Or is he both of declining Medicaid expansion for Texas
By: Roy Douglas Malonson
Texas is the uninsured capital of the United States. More than 6.3 million Texans – including 1.2 million children – lack health insurance. Texas’ uninsurance rates, 1.5 to 2 times the national average, create significant problems in the financing and delivery of health care to all Texans. Approximately, 1.5 million low-income Texas adults are on Medicaid. Those who lack insurance coverage typically enjoy far-worse health status than their insured counterparts.
Texas’ uninsured are a diverse group that includes people who cannot afford private health insurance; who work in small businesses that do not offer insurance; who simply choose not to purchase health insurance, even though they can afford it; who are eligible-but not enrolled-in government sponsored programs such as Medicaid or the Children’s Health Insurance Plan (CHIP); and recent immigrants.
According to a summary of national data by the Congressional Budget Office (CBO), groups with a high likelihood of lacking health insurance include:
~People in families with income below 200 percent of the poverty level;
~Young adults, age 19 to 34;
~People in families in which the adults worked either part-time or only part of the year; or
~Individuals in fair or poor health status who are significantly more likely than others to be uninsured for longer periods.
Texas workers are less likely to have employment-based health insurance coverage than those in other states.
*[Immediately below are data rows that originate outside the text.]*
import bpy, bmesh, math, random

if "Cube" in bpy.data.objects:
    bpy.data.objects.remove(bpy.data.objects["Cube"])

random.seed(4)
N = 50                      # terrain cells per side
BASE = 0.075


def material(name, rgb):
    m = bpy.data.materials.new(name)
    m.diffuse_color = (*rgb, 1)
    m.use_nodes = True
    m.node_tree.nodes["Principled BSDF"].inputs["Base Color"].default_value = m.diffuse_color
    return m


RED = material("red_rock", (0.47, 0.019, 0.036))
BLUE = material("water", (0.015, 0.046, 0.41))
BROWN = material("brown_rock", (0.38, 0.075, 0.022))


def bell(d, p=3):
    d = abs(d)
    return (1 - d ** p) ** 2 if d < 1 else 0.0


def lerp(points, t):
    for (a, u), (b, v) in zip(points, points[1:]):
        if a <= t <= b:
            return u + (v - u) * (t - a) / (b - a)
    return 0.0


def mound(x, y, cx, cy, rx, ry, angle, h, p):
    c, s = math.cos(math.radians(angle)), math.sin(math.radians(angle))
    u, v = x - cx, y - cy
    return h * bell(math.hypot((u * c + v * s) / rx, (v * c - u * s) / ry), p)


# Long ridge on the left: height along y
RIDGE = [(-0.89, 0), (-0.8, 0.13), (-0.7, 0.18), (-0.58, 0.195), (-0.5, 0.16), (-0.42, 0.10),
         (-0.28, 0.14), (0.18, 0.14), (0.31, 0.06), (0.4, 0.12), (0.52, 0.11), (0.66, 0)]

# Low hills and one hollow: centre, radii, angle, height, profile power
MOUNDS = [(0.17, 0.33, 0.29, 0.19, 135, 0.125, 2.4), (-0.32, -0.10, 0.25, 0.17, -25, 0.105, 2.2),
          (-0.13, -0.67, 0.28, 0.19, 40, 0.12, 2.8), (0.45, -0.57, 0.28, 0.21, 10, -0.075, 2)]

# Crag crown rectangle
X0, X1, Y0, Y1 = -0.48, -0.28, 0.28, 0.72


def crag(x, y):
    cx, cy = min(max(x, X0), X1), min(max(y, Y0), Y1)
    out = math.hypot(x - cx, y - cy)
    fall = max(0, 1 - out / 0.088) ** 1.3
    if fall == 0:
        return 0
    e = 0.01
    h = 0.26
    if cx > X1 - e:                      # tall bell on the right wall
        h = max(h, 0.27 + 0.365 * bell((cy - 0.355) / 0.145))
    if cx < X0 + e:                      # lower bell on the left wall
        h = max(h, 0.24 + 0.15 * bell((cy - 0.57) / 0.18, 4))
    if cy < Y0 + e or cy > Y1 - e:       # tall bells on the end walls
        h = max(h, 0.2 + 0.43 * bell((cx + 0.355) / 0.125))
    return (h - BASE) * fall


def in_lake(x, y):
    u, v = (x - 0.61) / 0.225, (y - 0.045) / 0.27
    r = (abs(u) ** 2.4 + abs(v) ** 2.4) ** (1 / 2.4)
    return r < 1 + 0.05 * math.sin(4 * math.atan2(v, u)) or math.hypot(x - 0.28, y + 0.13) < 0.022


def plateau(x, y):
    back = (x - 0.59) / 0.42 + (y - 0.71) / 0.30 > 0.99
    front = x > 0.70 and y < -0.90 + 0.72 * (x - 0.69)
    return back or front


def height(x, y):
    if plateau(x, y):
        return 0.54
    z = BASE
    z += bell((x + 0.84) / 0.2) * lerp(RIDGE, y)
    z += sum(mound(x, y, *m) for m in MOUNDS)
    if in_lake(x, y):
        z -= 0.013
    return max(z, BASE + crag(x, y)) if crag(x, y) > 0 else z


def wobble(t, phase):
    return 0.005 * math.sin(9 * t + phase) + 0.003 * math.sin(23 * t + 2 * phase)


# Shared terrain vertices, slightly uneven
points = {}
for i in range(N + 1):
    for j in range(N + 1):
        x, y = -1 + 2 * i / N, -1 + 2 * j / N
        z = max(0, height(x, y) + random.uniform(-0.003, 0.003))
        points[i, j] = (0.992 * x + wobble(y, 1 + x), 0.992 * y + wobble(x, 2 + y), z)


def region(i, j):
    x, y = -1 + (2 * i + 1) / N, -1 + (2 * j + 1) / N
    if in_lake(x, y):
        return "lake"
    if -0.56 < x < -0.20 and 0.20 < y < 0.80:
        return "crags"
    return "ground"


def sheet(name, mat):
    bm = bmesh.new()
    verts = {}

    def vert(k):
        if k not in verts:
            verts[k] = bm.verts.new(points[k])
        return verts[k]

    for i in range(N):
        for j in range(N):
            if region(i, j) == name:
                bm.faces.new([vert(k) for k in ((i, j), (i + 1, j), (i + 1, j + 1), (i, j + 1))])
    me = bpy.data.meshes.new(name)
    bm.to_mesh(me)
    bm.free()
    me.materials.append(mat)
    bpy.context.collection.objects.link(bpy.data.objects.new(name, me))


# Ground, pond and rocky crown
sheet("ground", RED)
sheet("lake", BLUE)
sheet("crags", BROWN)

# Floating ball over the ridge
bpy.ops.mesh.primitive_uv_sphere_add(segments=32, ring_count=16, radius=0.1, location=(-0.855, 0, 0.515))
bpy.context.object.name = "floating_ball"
Nearly 60% of all companies in the United States offer health coverage for their employees.
Governor Perry recently declined Medicaid expansion that would include more uninsured individuals and would not create a state health insurance exchange, which would allow Texans to compare and buy their own plans.
With his acceptance, this increases the number of Republican governors who are refusing to implement/accept the two key provisions of President Barack Obama’s health care reform. His rejection will forgo billions of federal dollars.
The Health and Human Services Commission projects this expansion would cost $27 billion in state general revenue money and bring in $164 billion in federal funds over 10 years. This figure also includes the cost of adding children who are currently eligible but not enrolled, along with the newly eligible adults.
Sounds not so different from 2005, when he vetoed all funding for public schools for the 2007–2008 biennium, as if Texas schools did not need the monies to keep teachers in classrooms, etc.
Not all Texans can out-right afford health insurance. With Hypertension/High Blood Pressure, various cancers, and other health issues on the rise, Texans need all the help they can get.
Perry most likely believes that he is hurting or trying to prove a point to the Obama administration, however, the low-income people of Texas are the only ones he’s hurting. Like Marvin Zindler use to say, “It’s hell to be poor!” Yes, it is! Especially when you have dummies doing dumb stuff.